Assorted Stories With Very Poor Transitions
Here's a tip for those of you about to become parents (Glen, pay attention): If your face ever feels damp, it's because you're bleeding. Your child's head is a +13 mace and the attack cannot be blocked. 3.1 units spend much of their day devising ways for their dome to hit your face at particle accelerator speeds.
I heard Eli 3.1 crying earlier this week and went to investigate. I asked him what was wrong, and he said "Mommy didn't laugh when I put underwear on my head."
This is a huge problem. Putting underwear on your head is always funny. It's part of the classic "Pilot to Bombardier" routine where you wear your wife's underwear on your head like a WWII leather flight helmet.
Not that I would know anything about that personally. But I've been told.
Gloria's mother is here for the weekend (her birthday). We were sitting around the kitchen table on Friday night, and Gloria brought out a birthday cake. Then she brought out these edgy, super-slim candles. They looked like the hippest cigarettes ever made, so hip that if you bought a pack, you'd never even smoke them, just have one hanging casually from your lip as you drank Turkish coffee at the local elitist street cafe.
Gloria lights these candles and they start to spark in a somewhat alarming manner. She quickly looks at the package and they are, in fact, sparkler candles.
I'm glad the Roman Candle version was out of stock.
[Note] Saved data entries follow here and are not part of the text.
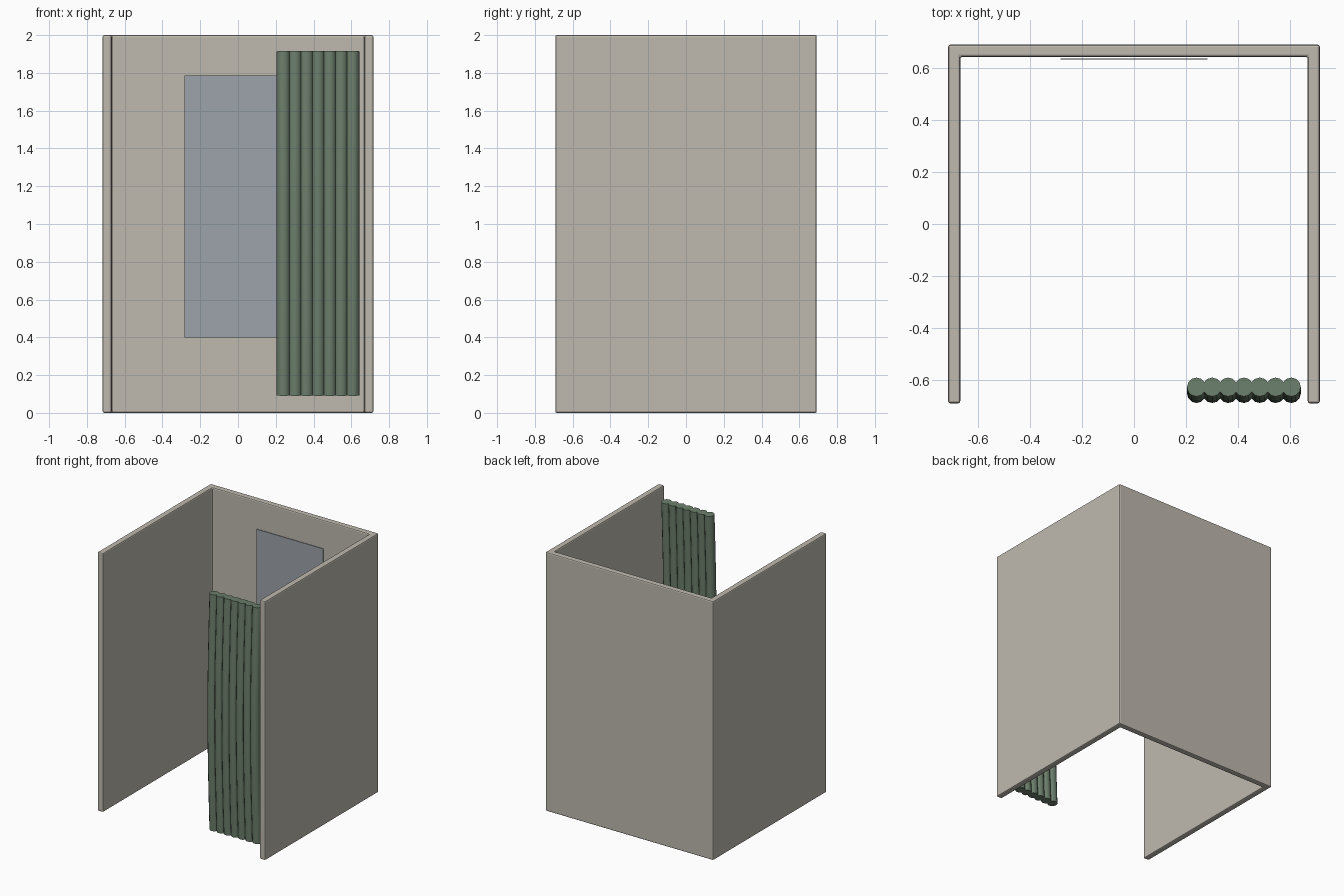
import bpy, bmesh, math

if "Cube" in bpy.data.objects:
    bpy.data.objects.remove(bpy.data.objects["Cube"])


def material(name, rgb):
    m = bpy.data.materials.new(name)
    m.diffuse_color = (*rgb, 1)
    m.use_nodes = True
    m.node_tree.nodes["Principled BSDF"].inputs["Base Color"].default_value = m.diffuse_color
    return m


def mesh_object(name, bm, mat):
    bmesh.ops.recalc_face_normals(bm, faces=bm.faces)
    me = bpy.data.meshes.new(name)
    bm.to_mesh(me)
    bm.free()
    me.materials.append(mat)
    ob = bpy.data.objects.new(name, me)
    bpy.context.collection.objects.link(ob)
    return ob


def extruded(name, outline, z0, z1, mat):
    bm = bmesh.new()
    face = bm.faces.new([bm.verts.new((x, y, z0)) for x, y in outline])
    ext = bmesh.ops.extrude_face_region(bm, geom=[face])
    for v in ext["geom"]:
        if isinstance(v, bmesh.types.BMVert):
            v.co.z = z1
    return mesh_object(name, bm, mat)


wall_mat = material("beige_panel", (0.52, 0.49, 0.43))
glass_mat = material("mirror_glass", (0.34, 0.37, 0.41))
cloth_mat = material("green_cloth", (0.15, 0.21, 0.15))

# U-shaped booth walls with softened edges
X, Y, T = 0.717, 0.692, 0.047
walls = extruded("booth_walls", [
    (-X, -Y), (-X, Y), (X, Y), (X, -Y),
    (X - T, -Y), (X - T, Y - T), (T - X, Y - T), (T - X, -Y)], 0, 2, wall_mat)
bev = walls.modifiers.new("bevel", 'BEVEL')
bev.width = 0.009
bev.segments = 2

# Thin mirror hung just in front of the back wall
extruded("mirror", [(-0.284, 0.634), (0.284, 0.634), (0.284, 0.638), (-0.284, 0.638)],
         0.40, 1.785, glass_mat)

# Curtain drawn aside: seven overlapping folds that bow gently forward
cu = bpy.data.curves.new("curtain", 'CURVE')
cu.dimensions = '3D'
cu.bevel_depth = 0.0365
cu.bevel_resolution = 4
cu.use_fill_caps = True
steps = 8
for i in range(7):
    sp = cu.splines.new('POLY')
    sp.points.add(steps)
    for k, p in enumerate(sp.points):
        t = k / steps
        bow = 0.025 * math.sin(math.pi * t)
        p.co = (0.241 + i * 0.061, -0.629 - bow, 0.092 + 1.822 * t, 1)
cu.materials.append(cloth_mat)
curtain = bpy.data.objects.new("curtain", cu)
bpy.context.collection.objects.link(curtain)
bpy.context.view_layer.objects.active = curtain
curtain.select_set(True)
bpy.ops.object.convert(target='MESH')
bpy.ops.object.shade_smooth_by_angle(angle=math.radians(40))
So Gloria's mom starts to blow out these candles, about eight of them. She's in her early sixties and has high blood pressure, and even a short walk will leave her short of breath. These particular candles are very difficult to blow out, and when she finally gets down to only two left, three of the extinguished candles come back to life.
At that moment, I realize that I'm having some weird kind of insertion moment into a Six Feet Under episode. The signature opening of Six Feet Under is that someone dies in a highly unusual way. As I watch my mother-in-law's face get redder and redder, I realize she's locked in a life-or-death struggle with birthday candles, and if she doesn't extinguish them with the next breath or two she's going to blow a valve right there. I idly wonder if a home defibrillator might have saved her.
That's when I realize the fatal flaw in my scenario. On Six Feet Under, the obvious choice NEVER dies. It's the person you least expect--which, of course is me. As I'm waiting for death to strike, idly wondering what will kill me, I think about the home defibrillator again, and wonder this time if it would have saved MY life.
It doesn't matter, of course. We couldn't have one, even if they cost six dollars and came with a free physician who lived in the closet under the stairs. No matter where we put the damn thing, Eli 3.1 would find it. We'd be sitting quietly on the couch one day, then suddenly we'd hear him yell "CLEAR!" followed by a large thump. This might or might not be followed by the cat racing down the stars at Formula One speeds.